GIVEN INFORMATION below:

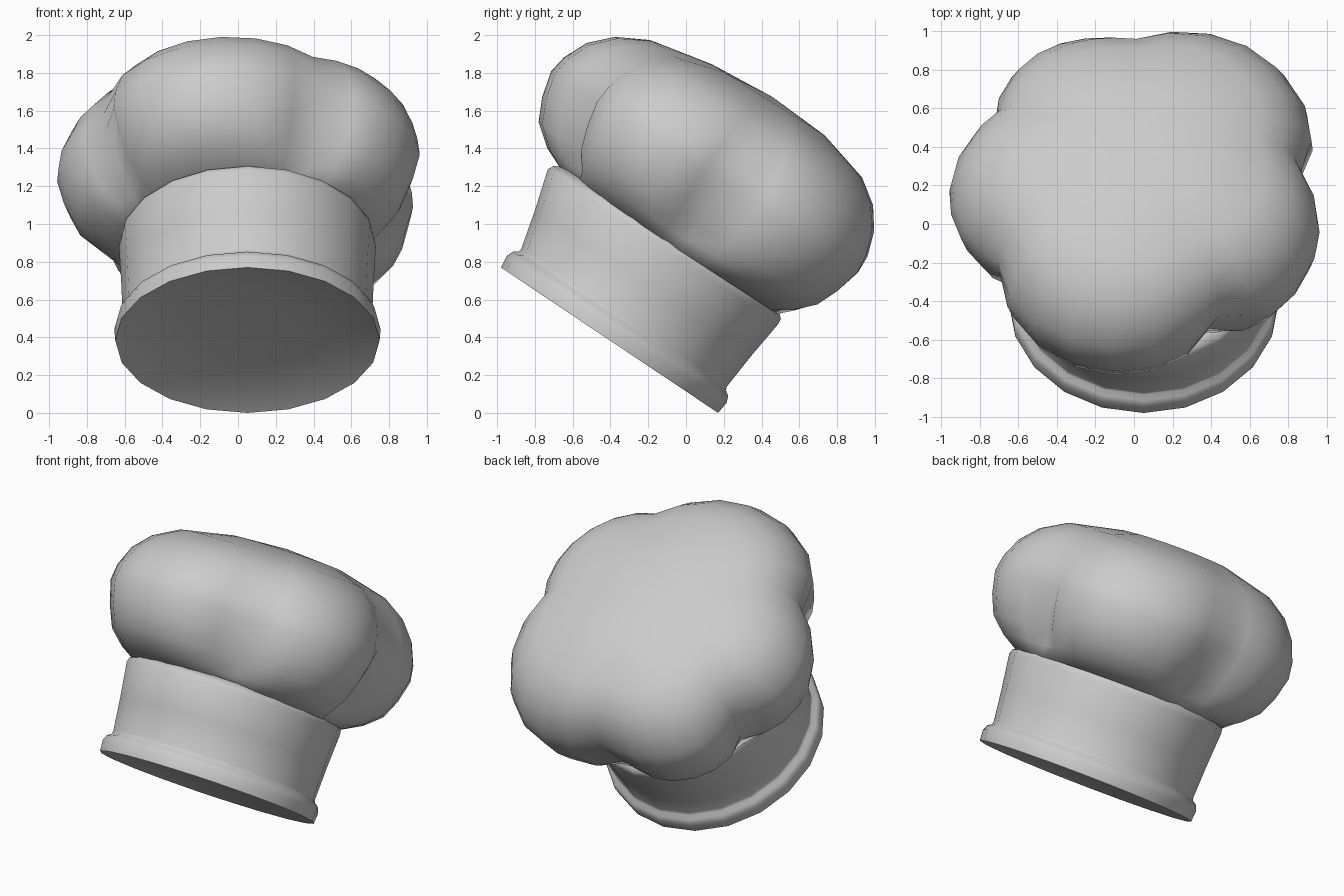
import bpy, math
from mathutils import Matrix, Vector

if "Cube" in bpy.data.objects:
    bpy.data.objects.remove(bpy.data.objects["Cube"])

# Hat leans back: local z is the hat axis, local x/y lie in the brim plane
LEAN = Matrix.Translation((0.05, -0.405, 0.385)) @ Matrix.Rotation(-math.atan2(0.77, 1.15), 4, 'X')


def skin(name, rings, angles, start=None, end=None, sharp=40):
    """Join rings of points, with optional pole points closing each end."""
    n = len(angles)
    verts = [p for ring in rings for p in ring]
    faces = []
    for k in range(len(rings) - 1):
        for i in range(n):
            j = (i + 1) % n
            faces.append((k*n + i, k*n + j, (k+1)*n + j, (k+1)*n + i))
    for pole, base, flip in ((start, 0, True), (end, (len(rings)-1)*n, False)):
        if pole is None:
            continue
        verts.append(pole)
        c = len(verts) - 1
        for i in range(n):
            a, b = base + i, base + (i + 1) % n
            faces.append((b, a, c) if flip else (a, b, c))
    me = bpy.data.meshes.new(name)
    me.from_pydata([LEAN @ Vector(v) for v in verts], [], faces)
    me.update()
    ob = bpy.data.objects.new(name, me)
    bpy.context.collection.objects.link(ob)
    bpy.ops.object.select_all(action='DESELECT')
    ob.select_set(True)
    bpy.context.view_layer.objects.active = ob
    bpy.ops.object.shade_smooth_by_angle(angle=math.radians(sharp))
    return ob


# Band with rolled brim: (height, x radius, y radius, y offset), shallow hollow beneath
profile = [(0.06, 0.36, 0.36, 0), (0.03, 0.60, 0.60, 0), (0.0, 0.70, 0.692, 0),
           (0.07, 0.705, 0.70, 0), (0.105, 0.69, 0.685, 0), (0.122, 0.665, 0.66, 0),
           (0.14, 0.66, 0.655, -0.002), (0.35, 0.668, 0.69, -0.02),
           (0.57, 0.68, 0.735, -0.04), (0.60, 0.675, 0.725, -0.035),
           (0.625, 0.64, 0.69, -0.03)]
turn = [math.radians(18 * i - 90) for i in range(20)]
band = [[(rx * math.cos(a), ry * math.sin(a) + off, h) for a in turn]
        for h, rx, ry, off in profile]
skin("band", band, turn, start=(0, 0, 0.07), end=(0, -0.03, 0.66), sharp=65)

# Puffed crown: five uneven lobes
# (crease angle, crease radius, lobe peak radius, where the peak sits between creases)
creases = [(-147, 0.92, 1.07, 0.46), (-63, 0.885, 0.985, 0.43), (4, 0.83, 1.0, 0.48),
           (93, 0.84, 0.965, 0.60), (154, 0.87, 1.01, 0.50)]
STEPS = 7
angles, outline, swell = [], [], []
for i, (a0, r0, peak, where) in enumerate(creases):
    a1, r1 = creases[(i + 1) % 5][:2]
    if a1 < a0:
        a1 += 360
    for s in range(STEPS):
        t = s / STEPS
        r = r0 + (r1 - r0) * t
        f = math.sin(math.pi * t ** (math.log(0.5) / math.log(where))) ** 0.85
        angles.append(math.radians(a0 + (a1 - a0) * t))
        outline.append(r + (peak - r) * f)
        swell.append(f)

# Crown section: (size, height, how strongly lobes show, extra crease depth)
section = [(0.73, 0.60, 0.1, 0), (0.82, 0.67, 0.8, 0.05), (0.91, 0.76, 1, 0.07),
           (0.965, 0.88, 1, 0.07), (1.0, 1.02, 1, 0.03), (0.985, 1.12, 1, 0),
           (0.93, 1.25, 1, -0.02), (0.84, 1.36, 0.9, -0.02),
           (0.70, 1.45, 0.7, 0), (0.38, 1.525, 0.35, 0)]
crown = []
for size, h, k, dip in section:
    ring = []
    for a, r, f in zip(angles, outline, swell):
        rad = size * (0.92 * (1 - k) + r * k) * (1 - dip * (1 - f) ** 2)
        ring.append((rad * math.cos(a), rad * math.sin(a), h + 0.01 * math.sin(a)))
    crown.append(ring)
skin("puffed_crown", crown, angles, start=(0, 0, 0.60), end=(0, 0, 1.55), sharp=80)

End of GIVEN INFORMATION.

WHAT THIS TASK INVOLVES: Report how many lines of the entries above contain "angles", and give no other output.

SOLUTION TO THIS EXERCISE: 6